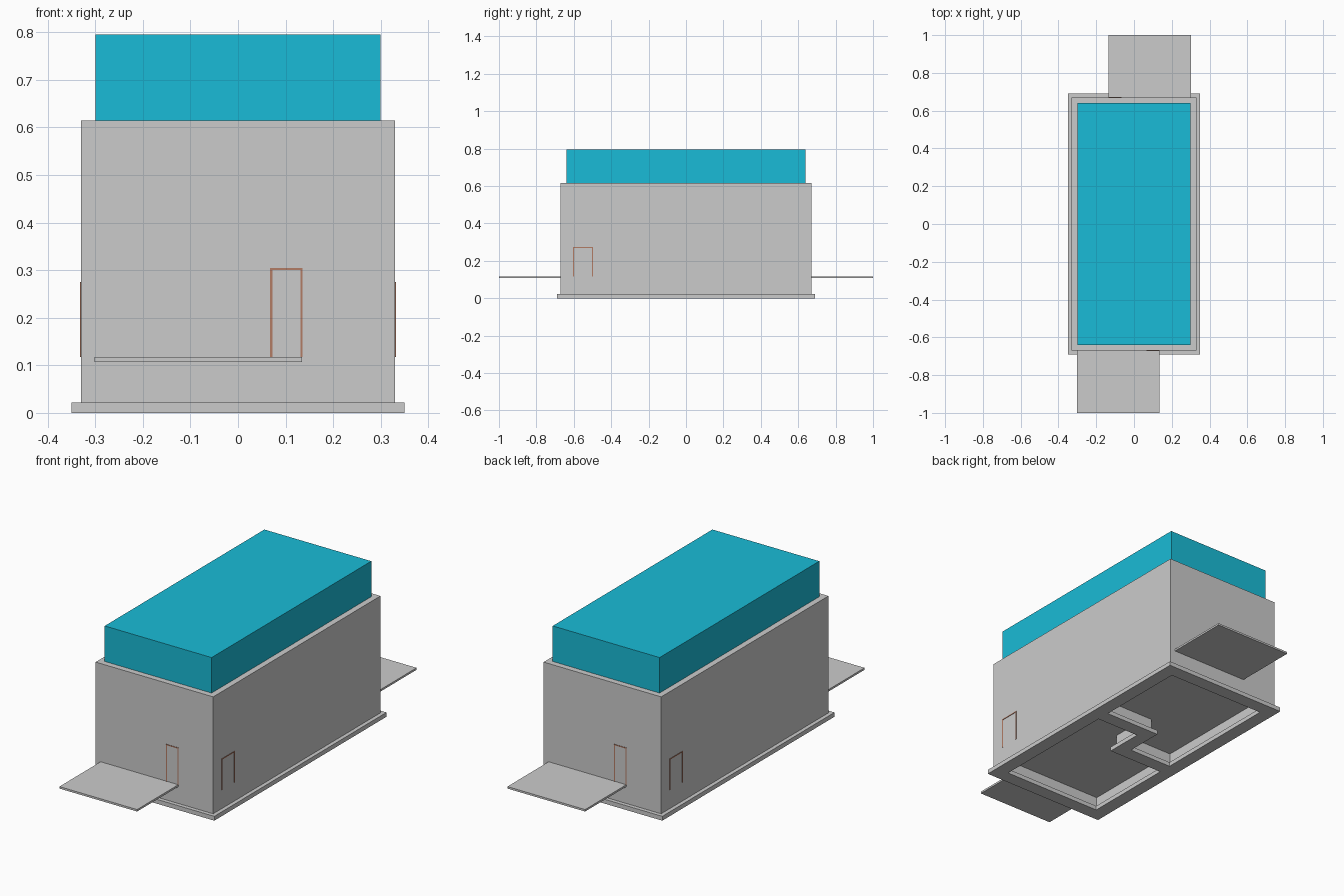
import bpy, bmesh
from mathutils import Matrix, Vector

if "Cube" in bpy.data.objects:
    bpy.data.objects.remove(bpy.data.objects["Cube"])

CX, CY, JOG = 0.315, 0.655, 0.1   # wall centre lines and party-wall offset


def material(name, rgb):
    m = bpy.data.materials.new(name)
    m.diffuse_color = (*rgb, 1)
    m.use_nodes = True
    m.node_tree.nodes["Principled BSDF"].inputs["Base Color"].default_value = m.diffuse_color
    return m


teal = material("teal", (0.01, 0.5, 0.68))
brown = material("brown", (0.45, 0.2, 0.13))


def finish(name, mesh, mat=None):
    ob = bpy.data.objects.new(name, mesh)
    bpy.context.collection.objects.link(ob)
    if mat:
        mesh.materials.append(mat)
    return ob


def boxes(name, spans, mat=None, turn=False):
    """One object from (low corner, high corner) pairs, optionally turned 180 degrees."""
    bm = bmesh.new()
    for lo, hi in spans:
        lo, hi = Vector(lo), Vector(hi)
        m = Matrix.Translation((lo + hi) / 2) @ Matrix.Diagonal((*(hi - lo), 1))
        bmesh.ops.create_cube(bm, size=1, matrix=m)
    if turn:
        bm.transform(Matrix.Rotation(3.14159265, 4, 'Z'))
    mesh = bpy.data.meshes.new(name)
    bm.to_mesh(mesh)
    bm.free()
    return finish(name, mesh, mat)


def prism(name, outlines, z0, z1):
    """Extrude flat outlines; nested outlines become holes."""
    cu = bpy.data.curves.new(name + "_plan", 'CURVE')
    cu.dimensions, cu.fill_mode, cu.extrude = '2D', 'BOTH', (z1 - z0) / 2
    for pts in outlines:
        s = cu.splines.new('POLY')
        s.points.add(len(pts) - 1)
        for p, (x, y) in zip(s.points, pts):
            p.co = (x, y, 0, 1)
        s.use_cyclic_u = True
    tmp = bpy.data.objects.new(name + "_plan", cu)
    bpy.context.collection.objects.link(tmp)
    bpy.context.view_layer.update()
    mesh = bpy.data.meshes.new_from_object(
        tmp.evaluated_get(bpy.context.evaluated_depsgraph_get()))
    bpy.data.objects.remove(tmp)
    bm = bmesh.new()
    bm.from_mesh(mesh)
    bmesh.ops.translate(bm, verts=bm.verts, vec=(0, 0, (z0 + z1) / 2))
    bmesh.ops.remove_doubles(bm, verts=bm.verts, dist=1e-5)
    bmesh.ops.recalc_face_normals(bm, faces=bm.faces)
    for f in bm.faces:
        f.smooth = False
    bm.to_mesh(mesh)
    bm.free()
    return finish(name, mesh)


def room(h):
    """Outline of one of the two dwellings, for half wall thickness h."""
    a, b = CX - h, CY - h
    return [(-a, -b), (a, -b), (a, JOG - h), (h, JOG - h), (h, -JOG - h), (-a, -JOG - h)]


def turned(pts):
    return [(-x, -y) for x, y in pts]


def wall_plan(h):
    a, b = CX + h, CY + h
    return [[(-a, -b), (a, -b), (a, b), (-a, b)], room(h), turned(room(h))]


# footing strips and the walls standing on them
prism("footing", wall_plan(0.035), 0, 0.022)
prism("walls", wall_plan(0.015), 0.022, 0.615)

# upper storey
boxes("upper_storey", [((-0.30, -0.64, 0.615), (0.30, 0.64, 0.795))], teal)

# each dwelling: floor slab, terrace and two door frames, repeated by a half turn
W, Z = 0.005, 0.117
for side, turn in (("front", False), ("back", True)):
    prism(side + "_floor", [turned(room(0.015)) if turn else room(0.015)], 0.085, Z)
    boxes(side + "_terrace", [((-0.302, -1, 0.107), (0.134, -0.67, Z))], None, turn)
    l, r, t, y0, y1 = 0.067, 0.136, 0.305, -0.672, -0.66
    boxes(side + "_terrace_door_frame", [
        ((l, y0, Z), (l + W, y1, t - W)),
        ((r - W, y0, Z), (r, y1, t - W)),
        ((l, y0, t - W), (r, y1, t))], brown, turn)
    l, r, t, x0, x1 = -0.603, -0.498, 0.275, 0.32, 0.332
    boxes(side + "_side_door_frame", [
        ((x0, l, Z), (x1, l + W, t - W)),
        ((x0, r - W, Z), (x1, r, t - W)),
        ((x0, l, t - W), (x1, r, t))], brown, turn)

§ What you have to do
Print exactly the lines above, between the one holding "return finish(name, mesh)" and the one holding "a, b = CX + h, CY + h", inclusive, and nothing besides.

§ Response to the exercise
    return finish(name, mesh)


def room(h):
    """Outline of one of the two dwellings, for half wall thickness h."""
    a, b = CX - h, CY - h
    return [(-a, -b), (a, -b), (a, JOG - h), (h, JOG - h), (h, -JOG - h), (-a, -JOG - h)]


def turned(pts):
    return [(-x, -y) for x, y in pts]


def wall_plan(h):
    a, b = CX + h, CY + h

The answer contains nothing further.